**Exercise directions**
Although the data below holds other lines too, output only those from the line with "me = bpy.data.meshes.new(name)" up to and including the line with "slab through stations", exactly as they appear.

(Records from a data source)
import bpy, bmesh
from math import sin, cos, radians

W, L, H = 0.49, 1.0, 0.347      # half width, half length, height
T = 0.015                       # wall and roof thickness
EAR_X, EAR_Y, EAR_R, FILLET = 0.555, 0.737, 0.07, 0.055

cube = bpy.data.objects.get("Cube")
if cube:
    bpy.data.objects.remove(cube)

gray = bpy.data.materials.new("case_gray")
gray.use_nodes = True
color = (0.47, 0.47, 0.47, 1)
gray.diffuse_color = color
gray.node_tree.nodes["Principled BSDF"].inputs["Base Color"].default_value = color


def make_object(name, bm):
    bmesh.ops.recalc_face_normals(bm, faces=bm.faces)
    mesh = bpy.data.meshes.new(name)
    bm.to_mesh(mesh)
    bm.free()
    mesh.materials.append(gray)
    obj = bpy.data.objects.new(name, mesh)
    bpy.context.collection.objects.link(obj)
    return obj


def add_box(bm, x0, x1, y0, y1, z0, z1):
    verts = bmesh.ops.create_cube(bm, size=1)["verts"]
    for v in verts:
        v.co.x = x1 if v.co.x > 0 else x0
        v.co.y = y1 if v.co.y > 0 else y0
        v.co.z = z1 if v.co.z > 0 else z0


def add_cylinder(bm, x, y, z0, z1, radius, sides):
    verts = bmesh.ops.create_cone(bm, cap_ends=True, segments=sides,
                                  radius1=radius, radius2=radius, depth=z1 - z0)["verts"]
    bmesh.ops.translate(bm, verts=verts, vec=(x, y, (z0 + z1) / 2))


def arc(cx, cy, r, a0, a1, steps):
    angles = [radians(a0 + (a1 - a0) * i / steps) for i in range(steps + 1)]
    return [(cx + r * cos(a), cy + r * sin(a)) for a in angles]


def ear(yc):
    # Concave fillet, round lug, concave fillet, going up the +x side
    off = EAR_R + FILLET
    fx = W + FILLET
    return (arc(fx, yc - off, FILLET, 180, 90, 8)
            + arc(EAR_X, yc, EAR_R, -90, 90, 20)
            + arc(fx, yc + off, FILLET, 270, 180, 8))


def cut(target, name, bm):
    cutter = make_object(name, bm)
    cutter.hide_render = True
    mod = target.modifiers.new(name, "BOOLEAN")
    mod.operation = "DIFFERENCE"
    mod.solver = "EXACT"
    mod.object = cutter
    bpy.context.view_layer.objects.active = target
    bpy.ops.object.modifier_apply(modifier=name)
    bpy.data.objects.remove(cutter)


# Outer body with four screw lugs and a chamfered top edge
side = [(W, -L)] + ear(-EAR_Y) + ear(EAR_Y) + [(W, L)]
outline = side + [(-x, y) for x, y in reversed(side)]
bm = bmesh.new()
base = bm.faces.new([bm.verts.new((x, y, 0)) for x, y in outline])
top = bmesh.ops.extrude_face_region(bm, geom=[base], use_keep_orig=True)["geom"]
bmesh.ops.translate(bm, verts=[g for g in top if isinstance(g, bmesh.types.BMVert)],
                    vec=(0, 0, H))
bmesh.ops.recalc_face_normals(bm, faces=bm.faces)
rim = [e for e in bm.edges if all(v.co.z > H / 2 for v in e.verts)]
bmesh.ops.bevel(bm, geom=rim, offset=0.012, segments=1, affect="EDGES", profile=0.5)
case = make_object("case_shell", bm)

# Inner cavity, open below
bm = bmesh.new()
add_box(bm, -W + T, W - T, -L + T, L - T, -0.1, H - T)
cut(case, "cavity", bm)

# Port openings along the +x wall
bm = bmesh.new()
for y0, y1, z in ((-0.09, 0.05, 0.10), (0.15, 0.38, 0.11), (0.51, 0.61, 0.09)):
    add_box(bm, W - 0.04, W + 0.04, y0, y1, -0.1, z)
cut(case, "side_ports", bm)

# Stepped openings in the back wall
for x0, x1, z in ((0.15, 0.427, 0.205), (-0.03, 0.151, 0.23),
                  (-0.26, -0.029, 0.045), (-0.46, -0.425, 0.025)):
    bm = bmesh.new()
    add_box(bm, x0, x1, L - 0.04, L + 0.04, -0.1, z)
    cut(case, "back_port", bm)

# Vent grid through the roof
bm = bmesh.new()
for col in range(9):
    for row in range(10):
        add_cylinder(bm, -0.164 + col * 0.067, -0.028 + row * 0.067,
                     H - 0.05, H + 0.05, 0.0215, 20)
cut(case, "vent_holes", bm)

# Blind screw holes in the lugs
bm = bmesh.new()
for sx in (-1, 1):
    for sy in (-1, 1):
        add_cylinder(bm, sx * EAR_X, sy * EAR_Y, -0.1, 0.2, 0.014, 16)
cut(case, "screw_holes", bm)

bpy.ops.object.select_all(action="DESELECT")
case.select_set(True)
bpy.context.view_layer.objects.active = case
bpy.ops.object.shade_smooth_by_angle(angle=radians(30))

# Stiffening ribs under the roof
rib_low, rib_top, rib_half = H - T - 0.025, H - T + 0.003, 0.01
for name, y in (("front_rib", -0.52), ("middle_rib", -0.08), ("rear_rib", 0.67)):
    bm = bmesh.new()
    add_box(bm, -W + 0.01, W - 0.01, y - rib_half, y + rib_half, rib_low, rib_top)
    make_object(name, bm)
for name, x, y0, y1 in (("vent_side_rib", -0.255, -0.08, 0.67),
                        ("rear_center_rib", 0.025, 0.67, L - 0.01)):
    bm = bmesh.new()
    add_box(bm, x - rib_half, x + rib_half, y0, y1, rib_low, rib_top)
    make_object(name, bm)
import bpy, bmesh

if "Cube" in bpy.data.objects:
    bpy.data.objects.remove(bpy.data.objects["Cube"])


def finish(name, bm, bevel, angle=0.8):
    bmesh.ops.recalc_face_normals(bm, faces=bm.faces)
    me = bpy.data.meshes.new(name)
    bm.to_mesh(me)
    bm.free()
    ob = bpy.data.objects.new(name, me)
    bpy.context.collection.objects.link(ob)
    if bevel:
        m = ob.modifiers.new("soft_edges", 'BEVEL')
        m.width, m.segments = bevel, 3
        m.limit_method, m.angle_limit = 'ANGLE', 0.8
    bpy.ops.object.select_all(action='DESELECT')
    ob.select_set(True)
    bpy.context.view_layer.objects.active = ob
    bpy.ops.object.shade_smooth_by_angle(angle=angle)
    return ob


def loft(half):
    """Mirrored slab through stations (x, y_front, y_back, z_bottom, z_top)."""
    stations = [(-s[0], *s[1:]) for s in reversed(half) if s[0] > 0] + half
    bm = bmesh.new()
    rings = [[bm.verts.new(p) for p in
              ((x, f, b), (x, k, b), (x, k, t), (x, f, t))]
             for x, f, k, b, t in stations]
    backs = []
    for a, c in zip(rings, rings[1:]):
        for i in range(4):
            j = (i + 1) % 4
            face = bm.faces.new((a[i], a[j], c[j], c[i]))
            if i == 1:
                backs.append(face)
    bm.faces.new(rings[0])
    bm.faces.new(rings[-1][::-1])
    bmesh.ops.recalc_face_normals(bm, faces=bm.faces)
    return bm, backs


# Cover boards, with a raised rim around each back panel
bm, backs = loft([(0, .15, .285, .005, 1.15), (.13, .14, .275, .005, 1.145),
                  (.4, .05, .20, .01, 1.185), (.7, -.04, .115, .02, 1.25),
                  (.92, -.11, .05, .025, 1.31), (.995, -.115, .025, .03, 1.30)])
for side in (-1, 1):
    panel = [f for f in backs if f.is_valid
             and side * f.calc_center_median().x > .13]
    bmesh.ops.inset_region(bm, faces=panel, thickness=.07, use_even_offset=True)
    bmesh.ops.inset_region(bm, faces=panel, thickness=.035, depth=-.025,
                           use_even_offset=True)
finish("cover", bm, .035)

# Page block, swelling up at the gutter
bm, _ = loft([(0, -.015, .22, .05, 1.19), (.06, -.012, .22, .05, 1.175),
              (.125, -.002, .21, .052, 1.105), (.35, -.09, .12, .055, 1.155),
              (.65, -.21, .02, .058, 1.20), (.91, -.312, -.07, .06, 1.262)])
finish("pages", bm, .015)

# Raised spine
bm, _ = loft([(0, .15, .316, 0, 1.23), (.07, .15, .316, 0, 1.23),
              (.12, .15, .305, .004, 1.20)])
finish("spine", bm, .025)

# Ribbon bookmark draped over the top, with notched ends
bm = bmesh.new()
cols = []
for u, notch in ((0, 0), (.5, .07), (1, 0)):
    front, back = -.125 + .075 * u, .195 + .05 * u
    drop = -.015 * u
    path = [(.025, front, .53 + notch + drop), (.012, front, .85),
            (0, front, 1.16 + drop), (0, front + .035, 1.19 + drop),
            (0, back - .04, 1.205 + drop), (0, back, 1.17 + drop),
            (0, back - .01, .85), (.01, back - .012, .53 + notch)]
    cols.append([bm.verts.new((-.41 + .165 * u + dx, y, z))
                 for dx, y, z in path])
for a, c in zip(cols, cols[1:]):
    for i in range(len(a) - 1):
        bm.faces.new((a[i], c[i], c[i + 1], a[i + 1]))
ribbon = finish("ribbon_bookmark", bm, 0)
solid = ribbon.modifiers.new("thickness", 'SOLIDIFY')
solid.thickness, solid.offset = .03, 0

**Solution to the problem**
    me = bpy.data.meshes.new(name)
    bm.to_mesh(me)
    bm.free()
    ob = bpy.data.objects.new(name, me)
    bpy.context.collection.objects.link(ob)
    if bevel:
        m = ob.modifiers.new("soft_edges", 'BEVEL')
        m.width, m.segments = bevel, 3
        m.limit_method, m.angle_limit = 'ANGLE', 0.8
    bpy.ops.object.select_all(action='DESELECT')
    ob.select_set(True)
    bpy.context.view_layer.objects.active = ob
    bpy.ops.object.shade_smooth_by_angle(angle=angle)
    return ob


def loft(half):
    """Mirrored slab through stations (x, y_front, y_back, z_bottom, z_top)."""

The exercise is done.